There are a number of factors to be considered before Howells Solicitors will agree to act for you, and should you get in touch, we will assess your claim at the outset and advise you on whether we feel you have a good chance of winning. In most cases, this is assessed on percentage terms, and your case would need to have over a 51% prospect of success to be accepted. All the evidence available would be reviewed, and you would be advised early on as to the prospects in your case. If your claim was rejected you would be given clear advice as to why.
The Personal Injury Claim Process
Generally, personal injury cases have a three-year deadline, which means you must issue you claim before the expiry of this limitation period. It is therefore vitally important that you contact Howells as soon as possible after your accident.
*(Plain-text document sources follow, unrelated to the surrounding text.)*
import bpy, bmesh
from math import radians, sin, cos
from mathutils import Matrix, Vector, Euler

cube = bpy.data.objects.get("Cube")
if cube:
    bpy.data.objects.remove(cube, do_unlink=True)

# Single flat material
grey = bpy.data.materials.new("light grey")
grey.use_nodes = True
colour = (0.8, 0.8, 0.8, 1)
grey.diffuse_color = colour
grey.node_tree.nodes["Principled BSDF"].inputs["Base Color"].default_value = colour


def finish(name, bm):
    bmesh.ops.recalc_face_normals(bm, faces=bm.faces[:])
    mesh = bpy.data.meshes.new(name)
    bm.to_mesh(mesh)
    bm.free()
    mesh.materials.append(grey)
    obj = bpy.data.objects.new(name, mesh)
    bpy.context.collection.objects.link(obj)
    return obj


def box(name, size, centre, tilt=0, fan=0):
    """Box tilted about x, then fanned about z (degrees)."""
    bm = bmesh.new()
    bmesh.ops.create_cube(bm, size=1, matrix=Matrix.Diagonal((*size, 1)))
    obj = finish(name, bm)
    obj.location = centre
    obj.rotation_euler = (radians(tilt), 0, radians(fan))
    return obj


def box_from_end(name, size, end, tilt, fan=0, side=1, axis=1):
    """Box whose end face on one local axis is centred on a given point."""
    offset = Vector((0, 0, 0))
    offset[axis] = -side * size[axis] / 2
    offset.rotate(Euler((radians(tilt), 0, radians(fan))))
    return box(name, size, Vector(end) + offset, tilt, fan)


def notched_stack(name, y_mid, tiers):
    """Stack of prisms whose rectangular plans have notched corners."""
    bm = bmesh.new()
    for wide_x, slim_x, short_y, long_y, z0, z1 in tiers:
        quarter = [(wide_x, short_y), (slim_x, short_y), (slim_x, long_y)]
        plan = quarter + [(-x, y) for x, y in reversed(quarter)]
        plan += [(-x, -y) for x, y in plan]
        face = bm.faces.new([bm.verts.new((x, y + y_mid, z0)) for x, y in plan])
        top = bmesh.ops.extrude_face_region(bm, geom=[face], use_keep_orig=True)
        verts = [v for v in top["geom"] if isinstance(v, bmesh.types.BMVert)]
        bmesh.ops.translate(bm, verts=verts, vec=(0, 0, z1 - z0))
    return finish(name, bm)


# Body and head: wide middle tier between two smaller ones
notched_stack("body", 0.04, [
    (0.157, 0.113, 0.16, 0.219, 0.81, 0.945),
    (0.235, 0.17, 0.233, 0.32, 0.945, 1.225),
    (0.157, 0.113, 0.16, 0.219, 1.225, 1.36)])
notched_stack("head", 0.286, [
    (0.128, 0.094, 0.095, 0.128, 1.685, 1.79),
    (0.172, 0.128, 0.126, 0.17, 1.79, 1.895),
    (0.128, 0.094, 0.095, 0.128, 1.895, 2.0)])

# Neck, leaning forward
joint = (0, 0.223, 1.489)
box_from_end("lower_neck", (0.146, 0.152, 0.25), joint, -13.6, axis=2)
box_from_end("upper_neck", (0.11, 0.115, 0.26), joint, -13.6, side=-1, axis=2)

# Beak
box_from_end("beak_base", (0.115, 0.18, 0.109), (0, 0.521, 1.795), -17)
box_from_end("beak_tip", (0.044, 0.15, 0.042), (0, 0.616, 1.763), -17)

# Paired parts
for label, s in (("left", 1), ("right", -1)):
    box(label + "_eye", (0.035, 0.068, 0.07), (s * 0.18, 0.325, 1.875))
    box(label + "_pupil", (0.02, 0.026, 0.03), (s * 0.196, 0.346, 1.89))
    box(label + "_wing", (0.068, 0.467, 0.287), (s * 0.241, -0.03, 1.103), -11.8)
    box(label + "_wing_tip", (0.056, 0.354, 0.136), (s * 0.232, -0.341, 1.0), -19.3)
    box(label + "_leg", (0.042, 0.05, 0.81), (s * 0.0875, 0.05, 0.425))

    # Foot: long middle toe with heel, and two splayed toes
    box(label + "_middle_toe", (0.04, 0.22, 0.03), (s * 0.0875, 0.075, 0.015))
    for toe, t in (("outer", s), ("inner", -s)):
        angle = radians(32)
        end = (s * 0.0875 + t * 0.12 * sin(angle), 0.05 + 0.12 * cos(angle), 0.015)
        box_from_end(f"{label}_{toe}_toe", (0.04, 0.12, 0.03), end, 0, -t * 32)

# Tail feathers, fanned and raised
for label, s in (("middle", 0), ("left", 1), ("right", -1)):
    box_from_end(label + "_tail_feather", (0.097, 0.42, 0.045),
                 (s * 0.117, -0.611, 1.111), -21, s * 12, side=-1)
Howells may reject claims which are nearing the 3 year-deadline as we would have a short timescale within which to complete the work required.
Around 180,000 people a year die intestate (without making a will). That is a shocking 56% of UK deaths. Dying without a will can cause significant problems for the people you leave behind, and should be avoided where at all possible.
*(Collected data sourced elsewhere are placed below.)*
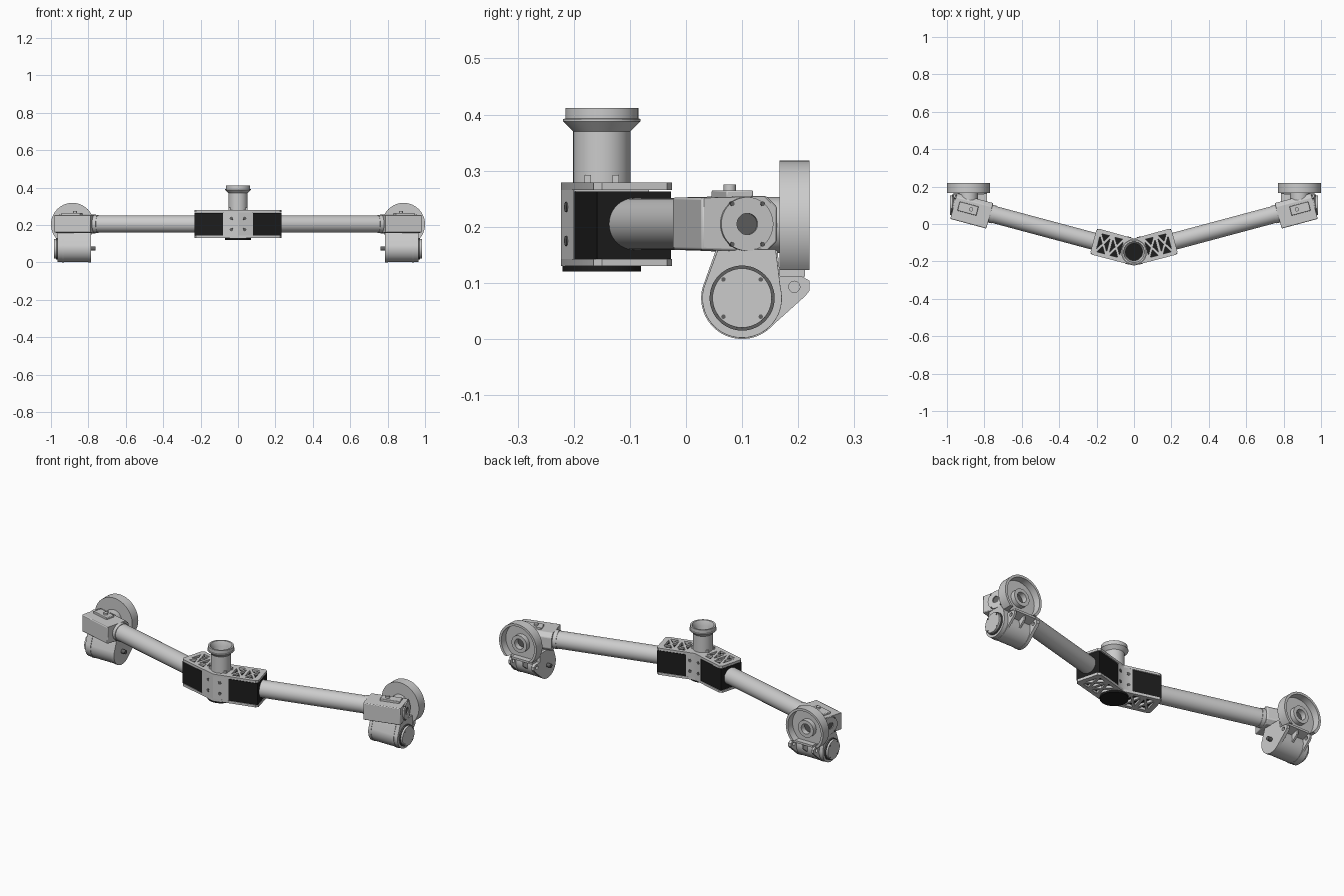
import bpy, bmesh, math
from mathutils import Matrix, Vector

if "Cube" in bpy.data.objects:
    bpy.data.objects.remove(bpy.data.objects["Cube"])

TILT = math.radians(15)
T = Matrix.Translation
I = Matrix.Identity(4)
# frames: local z becomes the extrusion axis
ALONG_X = Matrix(((0, 0, 1, 0), (1, 0, 0, 0), (0, 1, 0, 0), (0, 0, 0, 1)))
ALONG_Y = Matrix(((0, 1, 0, 0), (0, 0, 1, 0), (1, 0, 0, 0), (0, 0, 0, 1)))
ARM = T((0, -0.15, 0.205)) @ Matrix.Rotation(TILT, 4, 'Z')   # x runs along the right arm
ARM_X = ARM @ ALONG_X

black = bpy.data.materials.new("black_plastic")
black.diffuse_color = (0.012, 0.012, 0.012, 1)
black.use_nodes = True
black.node_tree.nodes["Principled BSDF"].inputs["Base Color"].default_value = black.diffuse_color
dark = bpy.data.materials.new("dark_grey")
dark.diffuse_color = (0.12, 0.12, 0.12, 1)
dark.use_nodes = True
dark.node_tree.nodes["Principled BSDF"].inputs["Base Color"].default_value = dark.diffuse_color


def finish(name, bm, M, mirror, mat, bevel):
    bmesh.ops.remove_doubles(bm, verts=bm.verts[:], dist=1e-5)
    bmesh.ops.transform(bm, matrix=M, verts=bm.verts[:])
    bmesh.ops.recalc_face_normals(bm, faces=bm.faces[:])
    me = bpy.data.meshes.new(name)
    bm.to_mesh(me)
    bm.free()
    ob = bpy.data.objects.new(name, me)
    bpy.context.collection.objects.link(ob)
    if mat:
        me.materials.append(mat)
    bpy.ops.object.select_all(action='DESELECT')
    ob.select_set(True)
    bpy.context.view_layer.objects.active = ob
    bpy.ops.object.shade_smooth_by_angle(angle=math.radians(30))
    if bevel:
        b = ob.modifiers.new("bevel", 'BEVEL')
        b.width, b.segments, b.limit_method = bevel, 2, 'ANGLE'
    if mirror:
        ob.modifiers.new("mirror", 'MIRROR').use_axis = (True, False, False)
    return ob


def prism(name, loops, z0, z1, M=I, mirror=True, mat=None, bevel=0):
    """Extrude an outline (first loop) with holes (other loops) from z0 to z1."""
    cu = bpy.data.curves.new(name, 'CURVE')
    cu.dimensions, cu.fill_mode, cu.extrude = '2D', 'BOTH', (z1 - z0) / 2
    for loop in loops:
        sp = cu.splines.new('POLY')
        sp.points.add(len(loop) - 1)
        for p, (x, y) in zip(sp.points, loop):
            p.co = (x, y, 0, 1)
        sp.use_cyclic_u = True
    tmp = bpy.data.objects.new("tmp", cu)
    bpy.context.collection.objects.link(tmp)
    me = bpy.data.meshes.new_from_object(tmp.evaluated_get(bpy.context.evaluated_depsgraph_get()))
    bm = bmesh.new()
    bm.from_mesh(me)
    bpy.data.objects.remove(tmp)
    bpy.data.curves.remove(cu)
    bpy.data.meshes.remove(me)
    return finish(name, bm, M @ T((0, 0, (z0 + z1) / 2)), mirror, mat, bevel)


def lathe(name, profile, M, mirror=True, mat=None, cut=None):
    """Spin a closed (radius, height) profile about local z; cut drops local x below a value."""
    bm = bmesh.new()
    vs = [bm.verts.new((r, 0, h)) for r, h in profile]
    es = [bm.edges.new((vs[i - 1], vs[i])) for i in range(len(vs))]
    bmesh.ops.spin(bm, geom=vs + es, cent=(0, 0, 0), axis=(0, 0, 1), angle=math.tau, steps=56)
    bmesh.ops.remove_doubles(bm, verts=bm.verts[:], dist=1e-5)
    if cut is not None:
        bmesh.ops.bisect_plane(bm, geom=bm.verts[:] + bm.edges[:] + bm.faces[:],
                               plane_co=(cut, 0, 0), plane_no=(1, 0, 0), clear_inner=True)
        bmesh.ops.holes_fill(bm, edges=[e for e in bm.edges if e.is_boundary], sides=0)
    return finish(name, bm, M, mirror, mat, 0)


def circle(r, cx=0, cy=0, n=48):
    return arc(r, cx, cy, 0, 360 - 360 / n, n)


def arc(r, cx, cy, a0, a1, n):
    angs = [math.radians(a0 + (a1 - a0) * i / (n - 1)) for i in range(n)]
    return [(cx + r * math.cos(a), cy + r * math.sin(a)) for a in angs]


def rect(x0, x1, y0, y1):
    return [(x0, y0), (x1, y0), (x1, y1), (x0, y1)]


def P(u, v, s=1):
    """Arm coordinates to top-view coordinates, s = side."""
    p = ARM @ Vector((u, v, 0))
    return (s * p.x, p.y)


def vee(pts):
    """Outline of the bent hub from its right-hand points."""
    right = [(0, -0.2225)] + [P(*p) for p in pts] + [(0, -0.0775)]
    return right + [(-x, y) for x, y in right[-2:0:-1]]


# --- central hub ---
prism("hub_core", [vee([(0.065, -0.07), (0.065, 0.07)])], 0.14, 0.268, mirror=False)
prism("hub_side_panel", [rect(0.065, 0.222, -0.068, 0.068)], -0.062, 0.058, ARM, mat=black)
holes = []
for s in (1, -1):
    for c in (0.098, 0.17):                      # crossed struts leave four triangles
        a, b, g = 0.028, 0.05, 0.007
        for tri in ([(-a, -b + 2 * g), (-a, b - 2 * g), (-g, 0)],
                    [(a, -b + 2 * g), (a, b - 2 * g), (g, 0)],
                    [(-a + g, -b), (a - g, -b), (0, -2 * g)],
                    [(-a + g, b), (a - g, b), (0, 2 * g)]):
            holes.append([P(c + u, v, s) for u, v in tri])
outline = vee([(0.213, -0.072), (0.225, -0.06), (0.225, 0.06), (0.213, 0.072)])
for name, z0, z1 in (("hub_top_plate", 0.266, 0.279), ("hub_bottom_plate", 0.13, 0.143)):
    prism(name, [outline] + holes, z0, z1, mirror=False)
prism("hub_base_disc", [circle(0.07, 0, -0.15)], 0.12, 0.131, mirror=False, mat=black)
for z in (-0.03, 0.03):                          # bolts on both faces of the hub
    for name, u, v in (("hub_front_bolt", 0.018, -0.069), ("hub_rear_bolt", 0.045, 0.069)):
        lathe(name, [(0, -0.003), (0.009, -0.003), (0.009, 0.003), (0, 0.003)],
              ARM @ T((u, v, z)) @ ALONG_Y, mat=dark)

# --- neck socket ---
NECK = T((0, -0.15, 0))
lathe("neck_socket", [(0.051, 0.275), (0.051, 0.37), (0.069, 0.388), (0.069, 0.392), (0.065, 0.393),
                      (0.065, 0.412), (0.056, 0.412), (0.045, 0.385), (0.045, 0.275)], NECK, mirror=False)
prism("neck_floor", [circle(0.047, 0, -0.15)], 0.275, 0.3, mirror=False, mat=black)
for y in (-0.175, -0.125):
    prism("neck_lug", [rect(0.038, 0.052, y - 0.006, y + 0.006)], 0.275, 0.292)

# --- arms ---
prism("arm_tube", [circle(0.046)], 0.2, 0.83, ARM_X)
prism("arm_collar", [circle(0.049)], 0.775, 0.81, ARM_X)

# --- gearbox at each arm end ---
prism("gearbox", [[(-0.083, -0.046), (0.038, -0.05), (0.058, -0.03), (0.058, 0.03), (0.038, 0.05),
                   (-0.083, 0.047)]], 0.795, 0.995, ARM_X, bevel=0.004)
prism("gearbox_end_cap", [circle(0.048), circle(0.019)], 0.99, 1.002, ARM_X)
prism("gearbox_end_bore", [circle(0.019)], 0.99, 0.997, ARM_X, mat=dark)
prism("gearbox_lid", [rect(0.865, 0.97, -0.03, 0.02)], 0.045, 0.06, ARM, bevel=0.003)
prism("gearbox_plug", [circle(0.011, 0.9, -0.005, 24)], 0.055, 0.07, ARM)
for v in (-0.028, 0.028):
    for z in (-0.036, 0.036):
        prism("gearbox_screw", [circle(0.004, v, z, 12)], 0.99, 1.004, ARM_X, mat=dark)

# --- rear mounting flange, cut flat at the bottom ---
FLANGE = T((0.885, 0, 0.203)) @ ALONG_Y
lathe("flange", [(0.115, 0.167), (0.115, 0.22), (0.102, 0.22), (0.1, 0.182), (0.047, 0.182),
                 (0.047, 0.208), (0.028, 0.208), (0.028, 0.167)], FLANGE, cut=-0.08)
prism("flange_hub", [circle(0.05)], 0.09, 0.17, FLANGE)
prism("flange_bore", [circle(0.03)], 0.1, 0.178, FLANGE, mat=dark)

# --- motor under the gearbox, axis along x ---
CY, CZ = 0.1, 0.073
body = arc(0.071, CY, CZ, 165, 375, 32) + [(0.16, 0.16), (0.057, 0.16)]
prism("motor_body", [body], 0.8, 0.965, ALONG_X, bevel=0.004)
ear = arc(0.073, CY, CZ, 165, 318, 28) + [(0.213, 0.077), (0.22, 0.086), (0.22, 0.104), (0.206, 0.112),
                                         (0.168, 0.112), (0.163, 0.158), (0.053, 0.158)]
for x0, x1 in ((0.785, 0.802), (0.93, 0.942)):
    prism("motor_ear_plate", [ear, circle(0.01, 0.193, 0.093, 20)], x0, x1, ALONG_X)
prism("motor_shelf", [[(0.12, 0.095), (0.165, 0.095), (0.212, 0.112), (0.212, 0.124), (0.12, 0.124)]],
      0.802, 0.93, ALONG_X)
prism("motor_rib", [[(0.16, 0.05), (0.205, 0.085), (0.205, 0.112), (0.16, 0.1)]], 0.86, 0.87, ALONG_X)
prism("motor_cap_ring", [circle(0.058, CY, CZ)], 0.96, 0.972, ALONG_X, mat=dark)
prism("motor_cap", [circle(0.053, CY, CZ)], 0.965, 0.983, ALONG_X, bevel=0.003)
prism("motor_shaft", [circle(0.011, CY, CZ, 24)], 0.763, 0.79, ALONG_X, mat=dark)
for a in (45, 135, 225, 315):
    (y, z), = arc(0.047, CY, CZ, a, a, 2)[:1]
    prism("motor_screw", [circle(0.004, y, z, 12)], 0.975, 0.985, ALONG_X, mat=dark)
( Read more: 5 Common Myths associated with Dying without a Will (Intestate)) Why should you make a will?
To help convince those who are delaying or even having doubts about writing a will, we've listed 10 very good reasons why you should.
1. First and foremost, a will puts you in control. You choose who will benefit from your estate and what they are entitled to. You also decide who will administer your affairs after your death. 2. If you don’t make a will, the intestacy rules will decide who benefits from your estate and that can produce undesirable results. The law also sets a hierarchy of who is able to handle your financial affairs after death, and that can lead to problems if the person is not suitable because of age, health, geographical location, or for any other reason. More...
For many businesses, the introduction of
settlement agreements has offered precious flexibility to their workforce and also protected them against the threat of potential future legal action. Likewise, for employees, it offers an opportunity to resign on their terms – with a severance payment that suits their situation. However, there are times when employees shouldn’t have to sign a settlement agreement: More...
Yesterday’s decision in the Supreme Court has demonstrated that the importance of agreeing a clean break is vital.
The importance of ensuring a clean settlement is agreed when divorcing was highlighted yesterday following the landmark ruling made in the Supreme Court regarding an ex-wife’s bid to claim cash from her millionaire ex-husband, 20 years after they divorced. Issues with Open Ended Finances
Richard Scott, a family law solicitor at Howells Solicitors said when commenting on the ruling, “Yesterday’s ruling underlines the importance of ensuring that the finances are not left open ended following a divorce and that a “
clean break” settlement which is approved by the court to make it legally binding is always advisable even when the parties think that there is nothing to divide. More...
Absenteeism in the workplace can be a difficult issue to negotiate. Treat it too lightly and you risk being taken advantage of, but putting undue pressure on an employee to return to work could result in a damaged working relationship or worse.
Whilst to your employees ‘pulling a sickie’ may seem harmless, the cumulative costs of absenteeism in the workplace is staggering. In fact, the estimated cost to the British economy of absenteeism is £14 billion a year, according to a recent joint report from Pfizer & the Confederation of British Industry.
Unfortunately, closer to home, it seems that workplace illness is a growing problem. Last week we heard that at Neath Port Talbot County Council, sickness targets are not being met. Head of Corporate Strategy and Democratic Services, Karen Jones, confirmed that levels of absenteeism at the Local Authority had increased by 1.2% over the past year.
What Can Be Done to Reduce the Negative Impact of Absenteeism?